bodies and the bigger racing 54mm and 60mm versions, the calculations clearly showed the logic, by the time the V Twin had 36mm valves and big cams it was being restricted by its injection
system. We had got a five horsepower boost out of the Yamaha five years previously with a set of bigger carburettors, the similarity of gas speeds and intake areas showed the the 'mono
needed more air. The 60mm bodies were just an attempt to completely lose the airflow restriction of the Butterfly mechanism, the 54mm would be big enough for just about anything we would
be able to achieve in the rest of the engine.
We were looking at the engine prior to reassembly when Bruce
Maus came round to see 'what one of those funny four strokes looked like'. Bruce had recently invested in becoming the 'SuPerTech' agent for Europe. SuPerTech is a surface treatment, best used when the parts are new that polishes the surfaces
so finely that very little running in is required. Three areas of the engine were of particular interest, the gears (all of them!) with their selectors, the cams and rockers and the piston and its
rings, the treatment gives a mirror finish and it certainly looks spectacular when the motor is apart.
The treatment proved successful, not only because the motor is so quick (it was fastest bike in all its
Euro SuperMono outings and in 1999, a year later, it was fastest Supermono in the hands of its new owner at Daytona with a 152 mph speed trap figure), but also because all the treated parts took
a major hammering and still came back for more. As evidence of this we carried out comparative compression tests on several bikes at Assen and the Sigma Ducati was well ahead with an excellent
leak down of a mere 5%, not bad for a 102mm piston!
The target gas speed at peak horsepower was 350ft per sec, if we could get that and get the
'mono to make power at 10,000rpm I believed we would be making the Yamaha target. Alistair Wager bolted the engine together to factory spec, the throttle body was modified and an adjustable EPROM was fitted.
The first trip to the dyno was stunning, 70 bop and a nice flat torque curve, dyno chart 005
shows the outcome. I sat down and thought of all the 65bhp stories and had to pinch myself, 70 bloody hp on the first run. Next week we were back, different cam timing and more ideas, 65

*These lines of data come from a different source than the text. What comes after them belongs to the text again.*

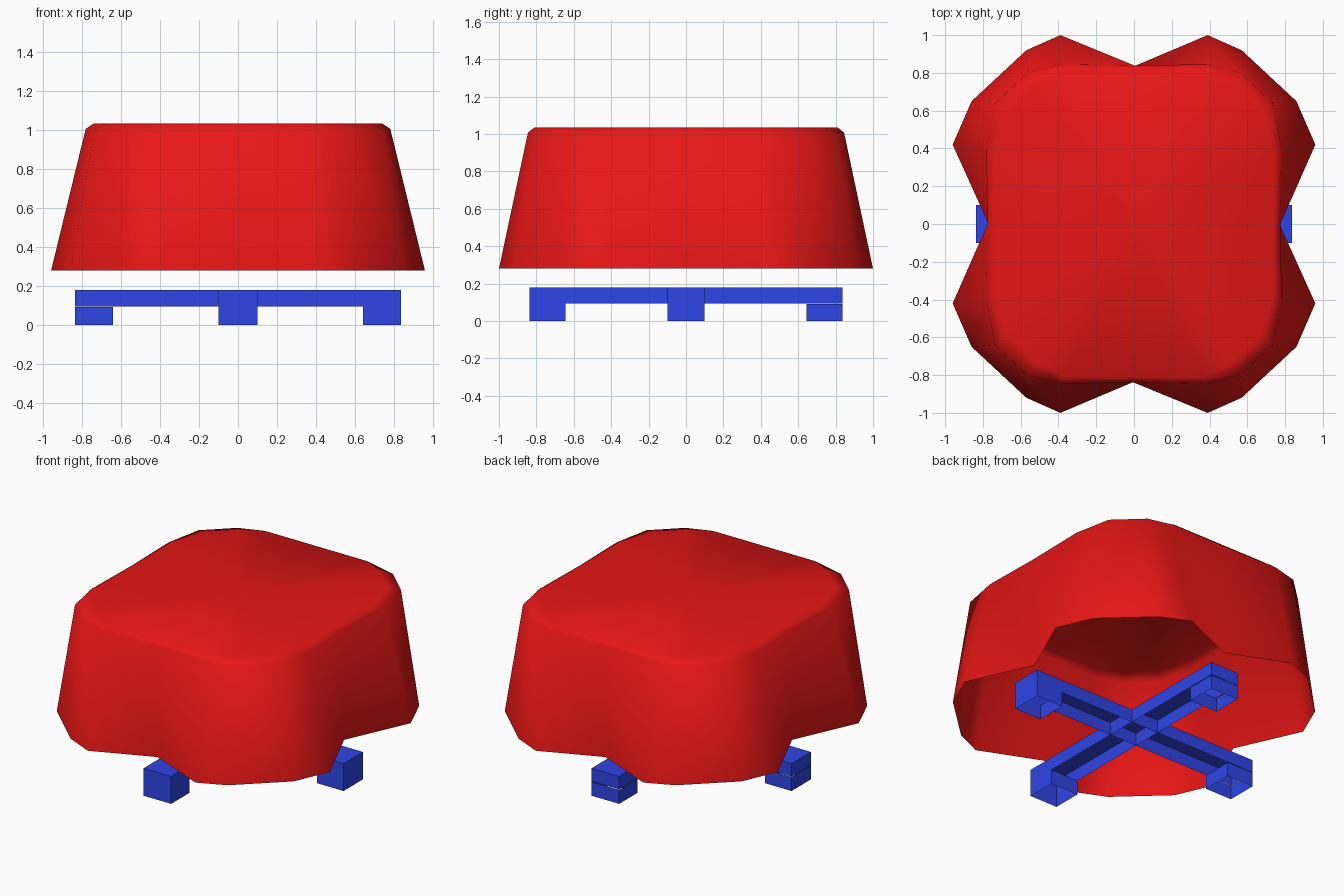
import bpy
import bmesh
from mathutils import Vector

old = bpy.data.objects.get("Cube")
if old:
    bpy.data.objects.remove(old, do_unlink=True)


def make_material(name, colour):
    mat = bpy.data.materials.new(name)
    mat.use_nodes = True
    mat.diffuse_color = colour
    mat.node_tree.nodes["Principled BSDF"].inputs["Base Color"].default_value = colour
    return mat


red = make_material("red", (0.8, 0.008, 0.008, 1))
blue = make_material("blue", (0.028, 0.06, 0.8, 1))


def make_object(name, bm, mat):
    mesh = bpy.data.meshes.new(name)
    bm.to_mesh(mesh)
    bm.free()
    mesh.materials.append(mat)
    obj = bpy.data.objects.new(name, mesh)
    bpy.context.collection.objects.link(obj)
    return obj


def full_ring(bm, quarter, z):
    """Mirror a quarter outline (from +x to +y) into a closed ring."""
    half = quarter + [(-x, y) for x, y in quarter[-2::-1]]
    ring = half + [(x, -y) for x, y in half[-2:0:-1]]
    return [bm.verts.new((x, y, z)) for x, y in ring]


# Cover: flared, four-lobed open shell with a bevelled flat top
bm = bmesh.new()
rim = full_ring(bm, [(0.77, 0), (0.96, 0.42), (0.86, 0.65), (0.57, 0.92), (0.39, 1.0), (0, 0.835)], 0.28)
shoulder = full_ring(bm, [(0.775, 0), (0.782, 0.4), (0.735, 0.64), (0.565, 0.8), (0.39, 0.845), (0, 0.84)], 1.008)
crown = full_ring(bm, [(0.74, 0), (0.74, 0.38), (0.675, 0.585), (0.515, 0.735), (0.37, 0.81), (0, 0.81)], 1.036)
centre = bm.verts.new((0, 0, 1.036))
count = len(rim)
for i in range(count):
    j = (i + 1) % count
    for low, high in ((rim, shoulder), (shoulder, crown)):
        bm.faces.new((low[i], low[j], high[i]))
        bm.faces.new((low[j], high[j], high[i]))
    bm.faces.new((centre, crown[i], crown[j]))
for face in bm.faces:
    face.smooth = True
make_object("cover", bm, red)


def open_box(name, low, high, capped):
    """Thin-walled box without a bottom, and without a lid unless capped."""
    bm = bmesh.new()
    bmesh.ops.create_cube(bm, size=1)
    low, high = Vector(low), Vector(high)
    for v in bm.verts:
        v.co = (low + high) / 2 + v.co * (high - low)
    bm.normal_update()
    gone = [f for f in bm.faces if f.normal.z < -0.5 or (f.normal.z > 0.5 and not capped)]
    bmesh.ops.delete(bm, geom=gone, context="FACES")
    return make_object(name, bm, blue)


# Base: two crossed channels on four feet
reach, inner, half = 0.836, 0.643, 0.1
open_box("cross_beam", (-reach, -half, 0.095), (reach, half, 0.18), True)
open_box("long_beam", (-half, -reach, 0.095), (half, reach, 0.18), True)
open_box("right_foot", (-reach, -half, 0), (-inner, half, 0.093), False)
open_box("left_foot", (inner, -half, 0), (reach, half, 0.095), False)
open_box("back_foot", (-half, inner, 0), (half, reach, 0.092), False)
open_box("front_foot", (-half, -reach, 0), (half, -inner, 0.095), False)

bop. What had changed? We went through the possibilities, cam-timing back to standard, water temperature changed, air conveyors detached; AIR CONVEYORS DETACHED, that was it!
"The only difference between these curves is the air conveyors.
Dyno Run 49 is the state the engine was in for Daytona."
Removing the air conveyors, a piece everyone else was wiring tight (to keep the air in!) let the engine make 5 bhp more on the dyno. I sat down for a
long time to think. What was my target? It was useable power; power a rider could use everywhere, especially off corners at the start of straights, would the mono
make more power at higher speeds? Some research was needed on the likely power boost at speed. The best I could see from several books and articles (Sport Rider, July 1995 particularly) showed a best of 3% at
150 mph from airflow alone. By my calculations I decided I would prefer a 5 bhp increase off the 60mph corners and keep it at speed rather than struggle to make 2.1 hp at the end of the straight.
John decided to build a new rear damper. Everything moves on in the world, including the design of Ohlin's
shocks, and the shock on the mono had been designed back in 1992. A bit like engines, there would be some things that did not measure easily on a dyno but would
increase sensitivity and rider feel, we would have the lot. In keeping with good practice he also built a spare shim stack to return the bike to its original setting should we need it.